If you do not get access to the record you want, or if you do not receive a reply at all, your first recourse is to contact the IM and request an internal review. Internal reviews are conducted by the responsible Chief Officer.
If after the internal review has been conducted you are still not happy with the response you have received, you can appeal the matter to the Information Commissioner’s Office.
FOI Information Request Form
Disclosure Log of FOI Requests to the ICO
Cost to make an FOI request
There shall be no fee for inspection of an FOI record within a Public Authority. However, a requestor may be required to pay reproduction and disbursement costs. Details concerning costs and payment are contained in the FOI Regulations.
Classes of Information held by the ICO
A class of information is a way of collecting together similar types of information. The Information Commissioner’s Office holds records in two broad categories; Operational Records and Administrative Records . Below we have listed the functions, activities and record series’ from our file plan. If you are intending to make a request, the following classes of information will help you explain more precisely which records you are seeking, or where the information may be found.
The ICO, in accordance with the FOI Law, publishes a publication scheme which outlines who we are, what we do and what type of information we hold. It is intended to help the public identify the type of records it would like to access.
The publication schemes for the Cayman Islands government are published on an annual basis each January in the Cayman Islands Gazette. While the schemes themselves are only formally updated once a year, all the information contained in the scheme is listed on this website. Updates to the website are made frequently to ensure that the information is current and relevant. The document library section of this website, lists and links you to various policies, manuals, administrative papers and operational procedures.

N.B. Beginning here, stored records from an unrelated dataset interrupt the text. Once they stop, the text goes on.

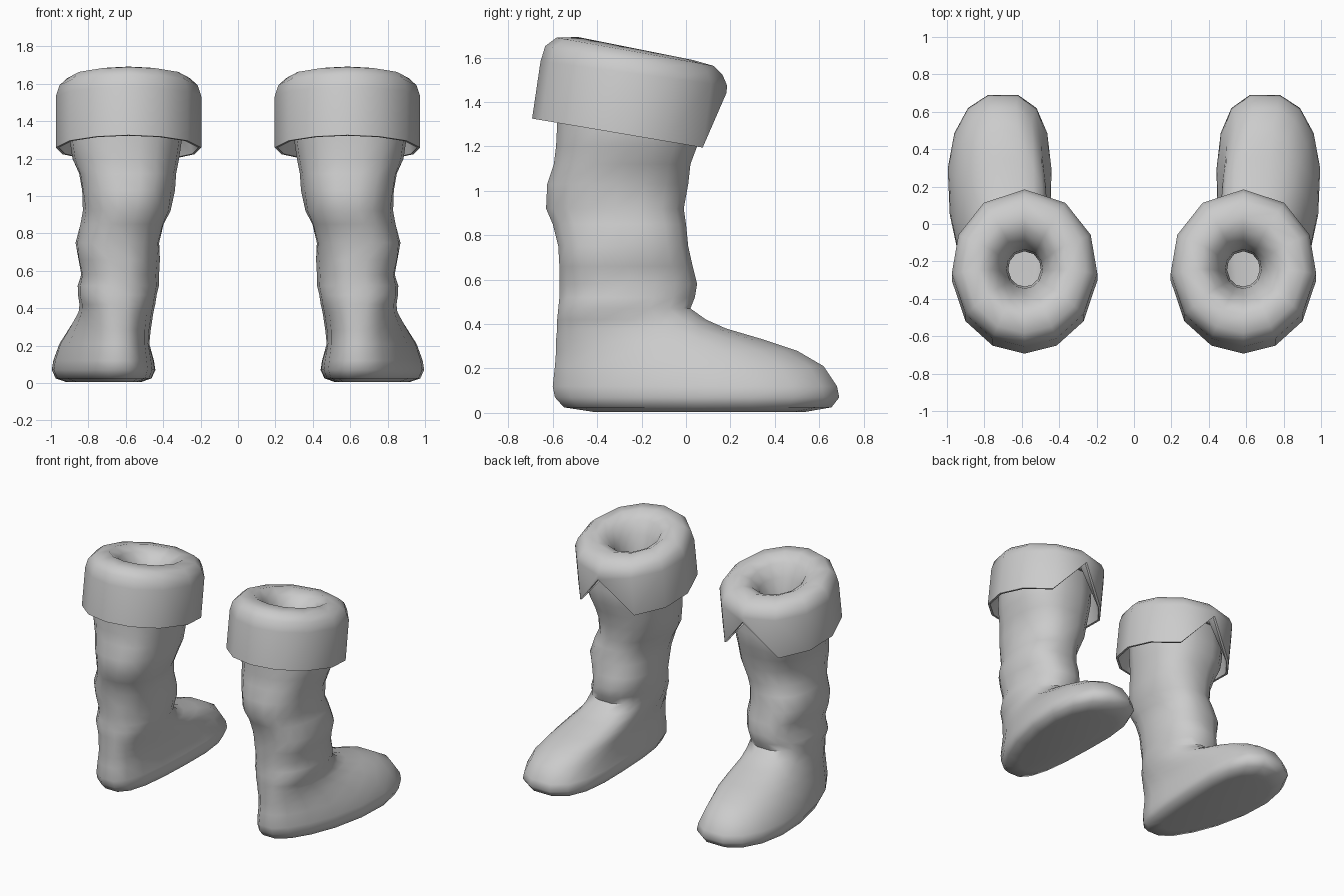
import bpy, bmesh, math

if "Cube" in bpy.data.objects:
    bpy.data.objects.remove(bpy.data.objects["Cube"])

grey = bpy.data.materials.new("soft grey")
grey.diffuse_color = (0.6, 0.6, 0.6, 1)
grey.use_nodes = True
grey.node_tree.nodes["Principled BSDF"].inputs["Base Color"].default_value = grey.diffuse_color


def loft(name, rings, cap_first=False):
    """Skin closed rings of points, then mirror to make the pair."""
    bm = bmesh.new()
    loops = [[bm.verts.new(p) for p in ring] for ring in rings]
    n = len(loops[0])
    for a, b in zip(loops, loops[1:]):
        for i in range(n):
            j = (i + 1) % n
            bm.faces.new((a[i], a[j], b[j], b[i]))
    if cap_first:
        bm.faces.new(loops[0][::-1])
    mesh = bpy.data.meshes.new(name)
    bm.to_mesh(mesh)
    bm.free()
    mesh.materials.append(grey)
    obj = bpy.data.objects.new(name, mesh)
    bpy.context.collection.objects.link(obj)
    obj.modifiers.new("pair", 'MIRROR').use_mirror_merge = False
    bpy.ops.object.select_all(action='DESELECT')
    obj.select_set(True)
    bpy.context.view_layer.objects.active = obj
    bpy.ops.object.shade_smooth_by_angle(angle=math.radians(65))
    return obj


def spow(v, e):
    return math.copysign(abs(v) ** e, v)


# Foot slices: (z, heel y, toe y, heel width, toe width)
FOOT = [
    (0.005, -.42, .54, .14, .24),
    (0.025, -.55, .655, .20, .30),
    (0.07, -.59, .69, .215, .325),
    (0.12, -.60, .68, .21, .315),
    (0.21, -.59, .62, .20, .275),
    (0.28, -.585, .50, .19, .25),
    (0.33, -.585, .35, .19, .23),
    (0.38, -.58, .18, .19, .21),
    (0.42, -.58, .09, .195, .21),
]
# Shaft slices: (z, back y, front y, centre x, width)
SHAFT = [
    (0.47, -.575, .02, .645, .21),
    (0.52, -.57, .04, .64, .205),
    (0.58, -.57, .05, .63, .20),
    (0.66, -.57, .03, .635, .223),
    (0.75, -.575, .01, .645, .235),
    (0.85, -.60, .00, .62, .22),
    (0.92, -.63, -.01, .595, .223),
    (1.03, -.625, .01, .585, .245),
    (1.12, -.595, .02, .59, .27),
    (1.20, -.585, .05, .60, .285),
    (1.30, -.58, .06, .60, .30),
    (1.46, -.57, .05, .59, .30),
]


def boot_ring(z, yb, yf, xb, xf, wb, wf, bend, n=18):
    ring = []
    reach = math.sin(math.radians(80))      # flat-ended toe and heel
    for i in range(n):
        t = math.tau * i / n
        s = (1 + spow(math.sin(t) / reach, 0.9)) / 2
        s = min(max(s, 0), 1)
        # shallow diagonal leather folds on the shaft
        fold = 0.012 * math.sin(2 * t + 15 * z) if 0.5 < z < 1.15 else 0
        x = xb + (xf - xb) * s + bend * math.sin(math.pi * s)
        x += (wb + (wf - wb) * s + fold) * spow(math.cos(t), 0.8)
        ring.append((x, yb + (yf - yb) * s, z))
    return ring


boot = []
for z, yb, yf, wb, wf in FOOT:
    k = min(1, max(0, (0.40 - z) / 0.2))    # sole curves outwards, fading upwards
    boot.append(boot_ring(z, yb, yf, .64, .65 + .05 * k, wb, wf, .045 * k))
for z, yb, yf, x, w in SHAFT:
    boot.append(boot_ring(z, yb, yf, x, x, w, w, 0))
loft("boot", boot, cap_first=True)

# Cuff: tilted rolled profile, (scale, height, centre y, slope), from lining to funnel
half = [90, 56, 25, -4, -36, -64, -90]
ANGLES = [math.radians(a) for a in
          [180 - a for a in half[:-1]] + [270] + [360 + a for a in half[-2:0:-1]]]
PROFILE = [
    (.66, 1.50, -.24, -.15),
    (.84, 1.49, -.24, -.15),
    (.96, 1.25, -.273, -.17),
    (1.0, 1.25, -.273, -.17),
    (1.0, 1.53, -.235, -.13),
    (.95, 1.59, -.235, -.16),
    (.84, 1.63, -.23, -.18),
    (.62, 1.645, -.225, -.20),
    (.46, 1.605, -.23, -.18),
    (.34, 1.53, -.24, -.13),
    (.25, 1.42, -.24, -.05),
    (.225, 1.25, -.24, 0),
]


def cuff_ring(k, scale, z, cy, slope):
    ring = []
    for i, a in enumerate(ANGLES):
        x = .585 + .39 * scale * math.cos(a)
        y = cy + .42 * scale * math.sin(a)
        h = z + slope * (y + .25)
        if i == 0 and k in (2, 3):      # V notch above the toe
            y += .035
            h = 1.44
        ring.append((x, y, h))
    return ring


loft("cuff", [cuff_ring(k, *p) for k, p in enumerate(PROFILE)])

You can download a copy of our publication scheme below.
You can download the whole-of-government 2015 Publication Scheme here: